And while there are two states (Mass. and N.Y.) that have declared the death penalty to be unconstitutional and more than a few states that have no current death penalty statute, the majority of states (34) do support and carry out capital punishment.
Thus far in 2011, there have been 37 executions. And since 1976, this country has executed a total of 1271 individuals. For those keeping track, Texas leads the total count with 475 executions. The next closest is Virginia with 109 total executions.
For those who criticize Texas, or any other state that supports the death penalty, remember that our own federal government also supports the death penalty. Earlier this year the Obama Administration sanctioned the targeted assassination of Osama bin Laden in a Pakistan. Of course, people will argue that he wasn’t a U.S. citizen and therefore wasn’t entitled to due process and the other individual rights covered under our Constitution. And they would be right in that regard.
But the U.S. government isn’t afraid to kill its own either. One should recall this story from a few weeks ago, a “U.S. Predator drone aircraft armed with Hellfire missiles carried out the targeted killing in northern Yemen of Anwar al-Awlaki, a radical Muslim cleric who was a U.S. citizen, and also killed another American who produced virulent propaganda for al-Qaida.”
The point is we are, by and large, a nation who believes that those who maliciously kill should be killed.
The question then becomes by what means should we administer justice? Of course this question is tightly tied to what constitutes cruel and unusual punishment.
Florida Rep. Brad Drake (R-Eucheeanna) has an answer to that question. He believes that a convicted murderer should have a choice between a firing squad and an electric chair. According to Drake, Florida’s current method of execution, lethal injection, is letting convicted murderers “off easy.”
“I think if you ask a hundred people, not even talking to criminals, how would you like to die, if you were drowned, if you were shot, and if you say you were put to sleep, 90 percent of some of the people would say I want to be put to sleep,” Drake told the Orlando Sentinel. “Let’s put our pants back on the right way.”

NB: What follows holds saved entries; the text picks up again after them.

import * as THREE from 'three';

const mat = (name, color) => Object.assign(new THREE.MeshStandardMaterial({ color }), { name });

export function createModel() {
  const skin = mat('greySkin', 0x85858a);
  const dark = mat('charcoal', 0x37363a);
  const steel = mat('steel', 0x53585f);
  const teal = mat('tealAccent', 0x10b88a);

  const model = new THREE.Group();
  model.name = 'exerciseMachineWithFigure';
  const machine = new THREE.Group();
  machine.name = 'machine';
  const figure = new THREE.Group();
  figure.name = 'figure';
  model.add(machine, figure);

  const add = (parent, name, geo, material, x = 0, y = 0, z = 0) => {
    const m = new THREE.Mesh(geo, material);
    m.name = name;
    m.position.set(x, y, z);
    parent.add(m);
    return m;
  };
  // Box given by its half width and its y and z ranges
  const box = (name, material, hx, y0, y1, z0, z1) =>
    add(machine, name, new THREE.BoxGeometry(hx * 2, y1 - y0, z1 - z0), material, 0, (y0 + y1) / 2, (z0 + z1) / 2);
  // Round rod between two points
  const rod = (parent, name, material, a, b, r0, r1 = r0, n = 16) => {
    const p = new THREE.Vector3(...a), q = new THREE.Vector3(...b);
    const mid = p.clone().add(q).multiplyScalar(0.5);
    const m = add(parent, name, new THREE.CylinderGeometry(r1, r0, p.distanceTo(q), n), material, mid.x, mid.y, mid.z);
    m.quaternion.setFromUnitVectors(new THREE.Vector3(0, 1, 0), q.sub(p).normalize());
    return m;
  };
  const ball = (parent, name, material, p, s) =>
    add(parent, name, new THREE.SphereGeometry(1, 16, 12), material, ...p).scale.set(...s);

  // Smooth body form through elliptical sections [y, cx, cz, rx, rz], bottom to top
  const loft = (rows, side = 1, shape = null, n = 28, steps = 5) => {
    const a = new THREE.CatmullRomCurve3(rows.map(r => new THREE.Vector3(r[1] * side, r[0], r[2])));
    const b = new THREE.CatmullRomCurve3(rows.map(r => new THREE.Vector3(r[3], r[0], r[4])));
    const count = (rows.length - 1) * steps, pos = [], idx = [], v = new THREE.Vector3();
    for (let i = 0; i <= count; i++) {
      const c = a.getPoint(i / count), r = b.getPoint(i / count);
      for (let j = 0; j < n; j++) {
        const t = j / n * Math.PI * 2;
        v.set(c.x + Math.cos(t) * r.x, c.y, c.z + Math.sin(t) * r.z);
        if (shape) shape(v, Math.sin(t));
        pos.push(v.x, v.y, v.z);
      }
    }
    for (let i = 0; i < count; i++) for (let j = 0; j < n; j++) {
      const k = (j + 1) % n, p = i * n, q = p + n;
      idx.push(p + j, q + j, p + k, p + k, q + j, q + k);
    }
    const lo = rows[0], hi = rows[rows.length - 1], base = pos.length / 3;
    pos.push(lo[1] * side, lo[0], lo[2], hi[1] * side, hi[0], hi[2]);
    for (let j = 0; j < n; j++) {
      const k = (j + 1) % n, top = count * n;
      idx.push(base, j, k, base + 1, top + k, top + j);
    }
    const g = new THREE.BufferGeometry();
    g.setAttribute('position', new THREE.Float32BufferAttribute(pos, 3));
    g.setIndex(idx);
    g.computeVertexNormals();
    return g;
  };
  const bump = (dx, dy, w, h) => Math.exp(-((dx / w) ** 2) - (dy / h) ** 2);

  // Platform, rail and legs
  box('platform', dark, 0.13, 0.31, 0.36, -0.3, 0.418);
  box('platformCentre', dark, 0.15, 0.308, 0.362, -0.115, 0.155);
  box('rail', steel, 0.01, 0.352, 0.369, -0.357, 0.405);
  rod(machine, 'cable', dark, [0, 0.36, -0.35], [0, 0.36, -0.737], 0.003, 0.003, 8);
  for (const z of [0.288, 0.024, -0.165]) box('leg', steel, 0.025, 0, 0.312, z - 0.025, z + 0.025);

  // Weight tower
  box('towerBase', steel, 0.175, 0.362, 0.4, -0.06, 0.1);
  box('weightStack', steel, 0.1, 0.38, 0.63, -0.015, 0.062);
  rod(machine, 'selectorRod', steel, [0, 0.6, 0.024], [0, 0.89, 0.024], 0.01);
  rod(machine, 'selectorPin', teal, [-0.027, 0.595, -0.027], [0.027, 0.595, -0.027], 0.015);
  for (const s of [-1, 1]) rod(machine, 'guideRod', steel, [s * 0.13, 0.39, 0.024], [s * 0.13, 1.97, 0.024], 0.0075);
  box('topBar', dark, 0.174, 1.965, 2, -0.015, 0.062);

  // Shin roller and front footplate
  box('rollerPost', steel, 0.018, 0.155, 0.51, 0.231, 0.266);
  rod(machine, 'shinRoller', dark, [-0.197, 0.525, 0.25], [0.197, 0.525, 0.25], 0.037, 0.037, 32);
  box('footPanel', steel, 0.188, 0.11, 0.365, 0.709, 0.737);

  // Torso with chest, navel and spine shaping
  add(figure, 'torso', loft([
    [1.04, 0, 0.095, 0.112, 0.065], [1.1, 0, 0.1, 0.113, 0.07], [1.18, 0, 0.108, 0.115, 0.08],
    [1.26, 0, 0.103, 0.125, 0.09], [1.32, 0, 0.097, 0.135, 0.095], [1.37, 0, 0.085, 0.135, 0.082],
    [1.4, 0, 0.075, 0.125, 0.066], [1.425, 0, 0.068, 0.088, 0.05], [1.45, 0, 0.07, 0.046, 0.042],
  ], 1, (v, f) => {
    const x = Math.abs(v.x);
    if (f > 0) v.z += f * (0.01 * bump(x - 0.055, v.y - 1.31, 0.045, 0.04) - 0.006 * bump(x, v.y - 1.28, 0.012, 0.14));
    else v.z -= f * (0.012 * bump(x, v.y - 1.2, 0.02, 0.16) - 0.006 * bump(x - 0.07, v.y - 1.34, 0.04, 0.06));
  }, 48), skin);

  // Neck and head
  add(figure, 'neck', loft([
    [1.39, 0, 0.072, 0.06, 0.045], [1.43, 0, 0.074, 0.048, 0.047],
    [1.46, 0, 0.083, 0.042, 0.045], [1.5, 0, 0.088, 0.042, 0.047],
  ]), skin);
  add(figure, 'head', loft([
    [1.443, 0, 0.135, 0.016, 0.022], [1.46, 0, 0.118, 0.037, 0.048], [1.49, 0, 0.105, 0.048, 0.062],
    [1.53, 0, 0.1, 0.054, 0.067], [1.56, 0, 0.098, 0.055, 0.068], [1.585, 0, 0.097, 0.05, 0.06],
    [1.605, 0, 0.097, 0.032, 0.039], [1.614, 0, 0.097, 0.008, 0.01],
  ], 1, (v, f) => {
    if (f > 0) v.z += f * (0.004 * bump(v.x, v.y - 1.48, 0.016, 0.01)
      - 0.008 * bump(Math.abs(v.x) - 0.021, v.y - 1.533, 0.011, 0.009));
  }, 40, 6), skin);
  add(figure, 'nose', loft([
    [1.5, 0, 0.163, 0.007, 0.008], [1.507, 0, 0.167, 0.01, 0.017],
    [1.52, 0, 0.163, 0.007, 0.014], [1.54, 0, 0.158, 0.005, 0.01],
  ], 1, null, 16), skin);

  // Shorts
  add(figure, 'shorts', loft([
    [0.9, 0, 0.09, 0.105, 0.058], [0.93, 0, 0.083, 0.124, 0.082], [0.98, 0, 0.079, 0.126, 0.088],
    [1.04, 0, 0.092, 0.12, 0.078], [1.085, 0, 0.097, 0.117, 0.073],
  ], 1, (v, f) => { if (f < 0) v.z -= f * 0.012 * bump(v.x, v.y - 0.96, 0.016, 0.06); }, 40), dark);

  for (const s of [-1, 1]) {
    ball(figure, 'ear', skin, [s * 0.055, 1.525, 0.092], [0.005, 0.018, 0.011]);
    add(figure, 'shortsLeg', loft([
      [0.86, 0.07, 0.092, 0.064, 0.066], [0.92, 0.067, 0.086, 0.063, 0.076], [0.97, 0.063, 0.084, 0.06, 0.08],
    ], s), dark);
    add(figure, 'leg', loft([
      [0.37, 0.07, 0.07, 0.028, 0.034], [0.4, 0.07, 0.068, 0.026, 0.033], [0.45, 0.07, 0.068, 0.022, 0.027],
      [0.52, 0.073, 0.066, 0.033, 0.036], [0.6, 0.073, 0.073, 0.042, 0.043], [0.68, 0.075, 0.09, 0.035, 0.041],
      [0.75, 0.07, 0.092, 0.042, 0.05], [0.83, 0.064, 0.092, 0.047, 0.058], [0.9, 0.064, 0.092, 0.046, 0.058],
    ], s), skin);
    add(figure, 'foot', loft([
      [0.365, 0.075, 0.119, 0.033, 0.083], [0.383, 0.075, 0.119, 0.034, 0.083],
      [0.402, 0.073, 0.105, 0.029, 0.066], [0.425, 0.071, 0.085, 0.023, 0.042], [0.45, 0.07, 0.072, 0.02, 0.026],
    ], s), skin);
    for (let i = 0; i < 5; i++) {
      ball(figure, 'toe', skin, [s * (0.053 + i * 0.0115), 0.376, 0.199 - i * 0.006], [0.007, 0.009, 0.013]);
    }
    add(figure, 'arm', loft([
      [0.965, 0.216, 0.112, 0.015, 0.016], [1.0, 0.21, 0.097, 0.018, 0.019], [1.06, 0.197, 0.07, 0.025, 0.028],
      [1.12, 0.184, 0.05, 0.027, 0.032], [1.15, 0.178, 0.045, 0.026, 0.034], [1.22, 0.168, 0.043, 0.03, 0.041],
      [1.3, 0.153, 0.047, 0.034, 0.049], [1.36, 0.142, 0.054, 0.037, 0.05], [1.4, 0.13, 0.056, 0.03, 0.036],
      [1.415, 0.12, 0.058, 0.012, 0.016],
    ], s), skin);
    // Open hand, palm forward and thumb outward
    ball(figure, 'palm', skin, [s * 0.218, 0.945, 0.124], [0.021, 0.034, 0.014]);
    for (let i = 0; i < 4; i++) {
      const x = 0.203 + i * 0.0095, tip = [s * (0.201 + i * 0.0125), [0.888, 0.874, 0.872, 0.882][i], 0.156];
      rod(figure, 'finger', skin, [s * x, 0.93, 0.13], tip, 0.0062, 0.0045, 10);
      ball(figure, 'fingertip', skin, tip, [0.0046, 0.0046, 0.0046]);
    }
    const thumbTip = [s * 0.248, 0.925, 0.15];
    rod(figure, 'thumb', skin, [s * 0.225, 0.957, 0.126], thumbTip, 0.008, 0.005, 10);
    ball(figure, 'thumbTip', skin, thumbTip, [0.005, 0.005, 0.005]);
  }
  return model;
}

Rep. Drake’s reasoning is that these more ominous forms of capital punishment would force individuals on death row to consider their punishment “every morning.”
As a result, Rep. Drake has filed a bill that would eliminate lethal injection as an option and would institute firing squads and electrocution. The Florida legislature will have a chance to review the bill this January when the 2012 session begins.
Critics of the bill see it as an “embarrassment” for the state of Florida. Howard Simon, the executive director of the American Civil Liberties Union of Florida, told the Orlando Sentinel, “Just when you thought that public policy in Florida couldn’t get worse, along comes a state rep who develops proposed legislation from what he overhears at the Waffle House,” Simon said.
He added, “Given all that former members of the Florida Supreme Court and the American Bar Association have said about Florida’s broken death penalty system, including the nation’s highest number of exonerations, this would be embarrassing — if our legislature were capable of embarrassment.”
However, it might not be as “embarrassing” as Mr. Simon makes it out to be. Just last year, Ronnie Lee Gardner was executed by a firing squad in Utah. Now, it was the first execution by a firing squad in 14 years and since then Utah has adopted lethal injection as its sole means of execution.